## DIRECTIONS FOR THIS TASK
Your task is to copy every line below that contains the word "function".

## GIVEN INFORMATION
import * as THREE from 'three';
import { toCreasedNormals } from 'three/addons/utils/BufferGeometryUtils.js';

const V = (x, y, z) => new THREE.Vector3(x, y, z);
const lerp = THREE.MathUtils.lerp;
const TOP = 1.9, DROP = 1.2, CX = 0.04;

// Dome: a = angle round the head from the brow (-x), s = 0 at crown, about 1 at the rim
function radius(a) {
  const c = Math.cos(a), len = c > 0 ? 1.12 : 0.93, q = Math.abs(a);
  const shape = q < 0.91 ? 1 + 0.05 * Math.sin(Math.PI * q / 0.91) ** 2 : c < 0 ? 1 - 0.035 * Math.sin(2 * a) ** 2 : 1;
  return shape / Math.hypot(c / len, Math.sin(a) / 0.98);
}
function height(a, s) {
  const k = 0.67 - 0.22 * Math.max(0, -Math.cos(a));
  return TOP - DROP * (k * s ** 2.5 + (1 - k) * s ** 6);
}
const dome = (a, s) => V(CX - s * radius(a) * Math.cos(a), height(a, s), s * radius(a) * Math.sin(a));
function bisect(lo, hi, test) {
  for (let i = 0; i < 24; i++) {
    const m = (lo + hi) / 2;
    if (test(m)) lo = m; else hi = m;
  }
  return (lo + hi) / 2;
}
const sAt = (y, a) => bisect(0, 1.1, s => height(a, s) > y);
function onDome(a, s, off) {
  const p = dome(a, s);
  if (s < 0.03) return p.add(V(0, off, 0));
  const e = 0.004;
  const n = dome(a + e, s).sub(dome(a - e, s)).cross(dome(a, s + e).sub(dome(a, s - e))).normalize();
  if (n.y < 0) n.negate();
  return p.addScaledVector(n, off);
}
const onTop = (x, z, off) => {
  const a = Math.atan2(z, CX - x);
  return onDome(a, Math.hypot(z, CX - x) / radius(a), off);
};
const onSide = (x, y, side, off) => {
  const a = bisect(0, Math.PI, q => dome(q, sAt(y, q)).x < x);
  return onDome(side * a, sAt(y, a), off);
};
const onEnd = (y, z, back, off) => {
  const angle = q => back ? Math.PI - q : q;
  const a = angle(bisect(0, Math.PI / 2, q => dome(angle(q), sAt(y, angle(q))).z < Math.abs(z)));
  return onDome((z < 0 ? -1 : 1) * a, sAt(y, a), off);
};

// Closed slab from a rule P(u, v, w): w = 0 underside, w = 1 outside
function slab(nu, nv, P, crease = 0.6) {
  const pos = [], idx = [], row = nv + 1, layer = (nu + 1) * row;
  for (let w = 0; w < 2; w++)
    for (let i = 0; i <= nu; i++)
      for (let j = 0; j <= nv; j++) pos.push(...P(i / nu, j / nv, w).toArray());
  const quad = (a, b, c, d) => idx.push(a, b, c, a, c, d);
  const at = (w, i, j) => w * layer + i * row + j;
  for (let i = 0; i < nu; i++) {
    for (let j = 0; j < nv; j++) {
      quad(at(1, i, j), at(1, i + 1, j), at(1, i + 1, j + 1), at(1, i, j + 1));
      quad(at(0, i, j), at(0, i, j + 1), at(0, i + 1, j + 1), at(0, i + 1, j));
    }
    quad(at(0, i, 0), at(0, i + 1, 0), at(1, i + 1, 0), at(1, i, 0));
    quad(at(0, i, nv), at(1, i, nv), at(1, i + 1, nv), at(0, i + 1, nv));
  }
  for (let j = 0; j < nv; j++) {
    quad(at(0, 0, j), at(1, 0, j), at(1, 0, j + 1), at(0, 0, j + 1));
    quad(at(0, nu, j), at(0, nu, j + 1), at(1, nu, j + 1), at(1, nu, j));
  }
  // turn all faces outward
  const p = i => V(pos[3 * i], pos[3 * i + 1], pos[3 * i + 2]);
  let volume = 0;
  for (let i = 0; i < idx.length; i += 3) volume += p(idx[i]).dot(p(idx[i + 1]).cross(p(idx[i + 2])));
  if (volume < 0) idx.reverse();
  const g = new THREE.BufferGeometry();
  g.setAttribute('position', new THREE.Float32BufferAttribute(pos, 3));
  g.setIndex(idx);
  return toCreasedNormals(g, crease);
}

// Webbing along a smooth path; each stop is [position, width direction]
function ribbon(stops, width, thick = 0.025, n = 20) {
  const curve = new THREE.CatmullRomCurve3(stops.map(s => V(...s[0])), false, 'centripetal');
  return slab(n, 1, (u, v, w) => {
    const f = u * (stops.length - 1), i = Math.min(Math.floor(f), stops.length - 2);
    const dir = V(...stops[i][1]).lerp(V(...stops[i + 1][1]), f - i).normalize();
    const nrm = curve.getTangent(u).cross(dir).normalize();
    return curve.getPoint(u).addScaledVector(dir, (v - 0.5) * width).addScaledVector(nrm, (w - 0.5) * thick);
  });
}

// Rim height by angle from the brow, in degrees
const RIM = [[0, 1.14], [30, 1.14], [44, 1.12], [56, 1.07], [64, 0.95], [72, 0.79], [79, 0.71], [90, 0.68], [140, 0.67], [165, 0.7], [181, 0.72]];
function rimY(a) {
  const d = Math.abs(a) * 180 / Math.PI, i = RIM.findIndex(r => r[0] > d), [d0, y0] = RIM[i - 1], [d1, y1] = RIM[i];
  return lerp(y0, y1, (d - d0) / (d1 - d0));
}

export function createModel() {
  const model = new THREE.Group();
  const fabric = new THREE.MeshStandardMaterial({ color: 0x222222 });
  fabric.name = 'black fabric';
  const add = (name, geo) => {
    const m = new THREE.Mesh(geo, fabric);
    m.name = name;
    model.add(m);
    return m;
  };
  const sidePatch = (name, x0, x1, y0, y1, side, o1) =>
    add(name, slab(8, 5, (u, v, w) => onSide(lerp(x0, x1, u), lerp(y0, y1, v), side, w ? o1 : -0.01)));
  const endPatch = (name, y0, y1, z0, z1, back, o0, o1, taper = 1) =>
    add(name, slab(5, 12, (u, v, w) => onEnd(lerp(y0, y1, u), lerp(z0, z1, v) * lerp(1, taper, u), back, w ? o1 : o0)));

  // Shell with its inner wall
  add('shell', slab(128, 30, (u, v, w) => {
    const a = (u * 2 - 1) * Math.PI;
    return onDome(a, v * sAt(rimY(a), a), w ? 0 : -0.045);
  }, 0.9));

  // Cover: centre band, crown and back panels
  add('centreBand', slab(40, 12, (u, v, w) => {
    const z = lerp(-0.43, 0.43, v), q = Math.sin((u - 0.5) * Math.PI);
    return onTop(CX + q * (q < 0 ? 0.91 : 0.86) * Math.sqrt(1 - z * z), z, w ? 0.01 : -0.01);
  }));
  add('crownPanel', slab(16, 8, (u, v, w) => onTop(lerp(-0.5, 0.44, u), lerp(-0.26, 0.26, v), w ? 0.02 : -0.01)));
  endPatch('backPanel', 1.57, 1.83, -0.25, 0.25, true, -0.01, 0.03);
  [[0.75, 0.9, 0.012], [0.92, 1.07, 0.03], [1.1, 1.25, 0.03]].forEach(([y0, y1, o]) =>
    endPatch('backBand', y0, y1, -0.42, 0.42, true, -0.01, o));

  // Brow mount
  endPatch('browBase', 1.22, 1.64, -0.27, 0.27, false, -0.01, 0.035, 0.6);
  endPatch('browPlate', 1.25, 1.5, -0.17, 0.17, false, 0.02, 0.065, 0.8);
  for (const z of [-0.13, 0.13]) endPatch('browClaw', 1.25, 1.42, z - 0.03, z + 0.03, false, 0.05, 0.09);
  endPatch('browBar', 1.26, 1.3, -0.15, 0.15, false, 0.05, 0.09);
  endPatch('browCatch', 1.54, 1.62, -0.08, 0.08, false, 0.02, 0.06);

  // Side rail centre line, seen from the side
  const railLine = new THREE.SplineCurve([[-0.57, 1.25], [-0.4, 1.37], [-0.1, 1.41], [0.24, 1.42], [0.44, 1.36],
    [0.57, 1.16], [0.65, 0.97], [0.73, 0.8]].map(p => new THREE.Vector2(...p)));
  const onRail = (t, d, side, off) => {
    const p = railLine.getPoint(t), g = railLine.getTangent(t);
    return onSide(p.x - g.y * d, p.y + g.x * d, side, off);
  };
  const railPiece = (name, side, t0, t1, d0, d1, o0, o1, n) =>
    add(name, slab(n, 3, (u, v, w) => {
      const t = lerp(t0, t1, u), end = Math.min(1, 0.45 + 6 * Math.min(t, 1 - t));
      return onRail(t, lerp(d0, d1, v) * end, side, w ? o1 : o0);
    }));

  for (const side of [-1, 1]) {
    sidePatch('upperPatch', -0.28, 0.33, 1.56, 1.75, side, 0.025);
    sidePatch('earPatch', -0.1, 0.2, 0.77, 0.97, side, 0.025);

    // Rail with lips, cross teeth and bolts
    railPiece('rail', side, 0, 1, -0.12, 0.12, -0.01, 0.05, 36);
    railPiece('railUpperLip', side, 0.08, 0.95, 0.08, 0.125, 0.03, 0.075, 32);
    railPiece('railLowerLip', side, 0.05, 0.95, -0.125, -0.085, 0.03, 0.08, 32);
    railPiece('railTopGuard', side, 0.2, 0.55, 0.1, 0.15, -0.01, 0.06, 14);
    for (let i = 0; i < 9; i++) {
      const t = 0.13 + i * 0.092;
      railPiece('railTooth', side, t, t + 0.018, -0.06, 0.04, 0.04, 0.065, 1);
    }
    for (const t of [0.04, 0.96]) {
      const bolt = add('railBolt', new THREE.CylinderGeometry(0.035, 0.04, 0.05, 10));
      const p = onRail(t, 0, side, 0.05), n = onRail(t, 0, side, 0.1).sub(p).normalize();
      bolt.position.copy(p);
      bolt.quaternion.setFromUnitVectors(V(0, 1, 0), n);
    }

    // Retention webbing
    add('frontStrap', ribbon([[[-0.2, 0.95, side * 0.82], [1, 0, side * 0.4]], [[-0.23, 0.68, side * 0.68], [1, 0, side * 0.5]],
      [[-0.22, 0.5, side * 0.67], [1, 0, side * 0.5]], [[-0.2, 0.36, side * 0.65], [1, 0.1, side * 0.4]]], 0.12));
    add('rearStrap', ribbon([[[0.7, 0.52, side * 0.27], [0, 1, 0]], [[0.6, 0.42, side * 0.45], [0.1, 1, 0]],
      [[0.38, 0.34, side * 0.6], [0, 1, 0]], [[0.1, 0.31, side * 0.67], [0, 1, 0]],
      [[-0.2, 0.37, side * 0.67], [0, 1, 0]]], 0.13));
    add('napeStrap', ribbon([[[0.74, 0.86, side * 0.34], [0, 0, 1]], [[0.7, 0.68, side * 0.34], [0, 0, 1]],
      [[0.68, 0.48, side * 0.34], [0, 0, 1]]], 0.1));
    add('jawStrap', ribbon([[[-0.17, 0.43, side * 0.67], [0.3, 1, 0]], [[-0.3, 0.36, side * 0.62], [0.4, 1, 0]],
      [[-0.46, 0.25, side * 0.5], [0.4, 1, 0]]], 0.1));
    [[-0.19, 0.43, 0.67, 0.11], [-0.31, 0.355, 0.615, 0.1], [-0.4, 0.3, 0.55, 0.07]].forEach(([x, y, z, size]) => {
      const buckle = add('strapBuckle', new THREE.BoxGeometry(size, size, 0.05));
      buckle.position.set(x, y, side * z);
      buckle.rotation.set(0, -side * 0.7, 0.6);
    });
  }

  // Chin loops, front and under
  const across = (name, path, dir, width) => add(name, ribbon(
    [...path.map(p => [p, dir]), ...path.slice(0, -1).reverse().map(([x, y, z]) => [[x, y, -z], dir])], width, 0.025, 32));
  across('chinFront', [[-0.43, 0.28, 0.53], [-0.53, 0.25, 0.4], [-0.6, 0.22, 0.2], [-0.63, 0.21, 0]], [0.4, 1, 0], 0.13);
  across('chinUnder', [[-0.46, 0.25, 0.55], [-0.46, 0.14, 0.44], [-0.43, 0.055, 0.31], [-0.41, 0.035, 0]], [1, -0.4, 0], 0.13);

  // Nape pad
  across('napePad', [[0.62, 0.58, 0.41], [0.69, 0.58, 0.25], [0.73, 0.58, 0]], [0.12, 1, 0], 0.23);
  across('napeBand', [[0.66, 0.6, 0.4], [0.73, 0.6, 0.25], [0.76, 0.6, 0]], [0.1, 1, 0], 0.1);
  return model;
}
...
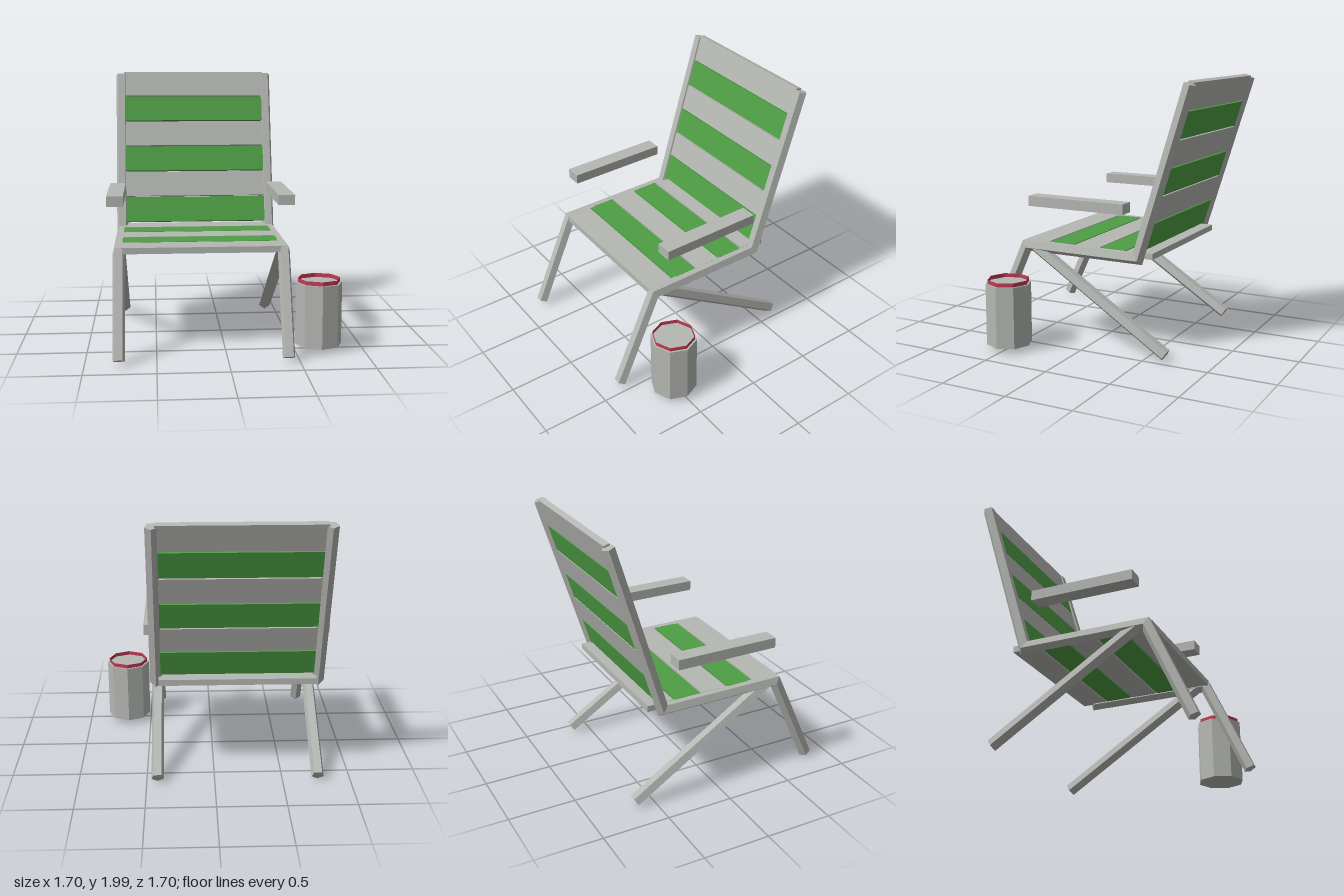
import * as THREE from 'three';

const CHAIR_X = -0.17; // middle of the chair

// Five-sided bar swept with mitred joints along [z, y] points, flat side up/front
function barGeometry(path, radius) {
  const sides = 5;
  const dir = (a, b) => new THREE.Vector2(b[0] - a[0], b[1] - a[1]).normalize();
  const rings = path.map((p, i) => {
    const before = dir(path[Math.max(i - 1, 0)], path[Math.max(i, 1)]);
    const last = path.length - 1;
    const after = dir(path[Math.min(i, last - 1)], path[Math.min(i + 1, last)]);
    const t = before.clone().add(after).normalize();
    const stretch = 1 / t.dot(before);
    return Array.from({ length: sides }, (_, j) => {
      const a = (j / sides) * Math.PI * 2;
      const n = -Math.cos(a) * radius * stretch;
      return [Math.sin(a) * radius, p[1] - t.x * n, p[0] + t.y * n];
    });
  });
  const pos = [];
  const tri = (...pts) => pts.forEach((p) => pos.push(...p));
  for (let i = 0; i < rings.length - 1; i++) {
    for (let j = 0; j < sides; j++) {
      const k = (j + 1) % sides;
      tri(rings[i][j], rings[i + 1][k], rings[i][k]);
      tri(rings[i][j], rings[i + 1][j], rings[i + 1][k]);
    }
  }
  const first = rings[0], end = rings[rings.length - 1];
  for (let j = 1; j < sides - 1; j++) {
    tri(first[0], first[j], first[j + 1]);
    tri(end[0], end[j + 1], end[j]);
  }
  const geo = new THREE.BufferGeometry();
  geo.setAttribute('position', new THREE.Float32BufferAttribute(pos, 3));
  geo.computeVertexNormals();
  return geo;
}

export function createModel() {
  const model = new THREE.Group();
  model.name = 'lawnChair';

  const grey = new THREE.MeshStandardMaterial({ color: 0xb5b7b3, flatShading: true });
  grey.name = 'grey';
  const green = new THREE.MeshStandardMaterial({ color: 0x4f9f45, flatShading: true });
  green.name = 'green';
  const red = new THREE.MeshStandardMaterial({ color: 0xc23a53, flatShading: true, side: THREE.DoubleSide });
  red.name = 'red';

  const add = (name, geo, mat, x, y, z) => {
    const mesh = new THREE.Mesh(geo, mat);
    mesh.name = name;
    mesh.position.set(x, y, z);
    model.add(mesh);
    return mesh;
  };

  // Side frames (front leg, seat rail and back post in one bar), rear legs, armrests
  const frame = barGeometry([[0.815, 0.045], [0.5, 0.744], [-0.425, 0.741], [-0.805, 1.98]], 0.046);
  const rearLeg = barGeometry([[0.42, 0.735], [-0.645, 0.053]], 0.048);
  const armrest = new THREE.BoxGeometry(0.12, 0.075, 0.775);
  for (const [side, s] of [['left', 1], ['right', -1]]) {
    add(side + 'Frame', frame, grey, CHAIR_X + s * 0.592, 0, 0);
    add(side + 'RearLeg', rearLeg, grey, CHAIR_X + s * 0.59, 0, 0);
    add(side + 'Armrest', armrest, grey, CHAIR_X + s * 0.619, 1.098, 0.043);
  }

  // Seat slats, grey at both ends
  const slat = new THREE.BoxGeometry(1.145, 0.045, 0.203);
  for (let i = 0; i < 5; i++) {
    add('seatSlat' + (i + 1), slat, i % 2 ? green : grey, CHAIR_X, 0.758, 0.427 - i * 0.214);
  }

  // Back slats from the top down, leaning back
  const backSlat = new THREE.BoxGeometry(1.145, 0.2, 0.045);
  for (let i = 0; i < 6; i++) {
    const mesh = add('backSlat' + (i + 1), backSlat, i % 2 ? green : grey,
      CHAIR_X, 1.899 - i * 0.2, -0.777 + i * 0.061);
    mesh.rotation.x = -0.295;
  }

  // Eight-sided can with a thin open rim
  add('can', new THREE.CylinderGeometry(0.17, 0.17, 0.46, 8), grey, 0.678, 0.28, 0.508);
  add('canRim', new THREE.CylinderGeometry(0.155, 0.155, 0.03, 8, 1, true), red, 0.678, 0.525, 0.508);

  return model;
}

## SOLVED EXERCISE
function radius(a) {
function height(a, s) {
function bisect(lo, hi, test) {
function onDome(a, s, off) {
function slab(nu, nv, P, crease = 0.6) {
function ribbon(stops, width, thick = 0.025, n = 20) {
function rimY(a) {
export function createModel() {
function barGeometry(path, radius) {
export function createModel() {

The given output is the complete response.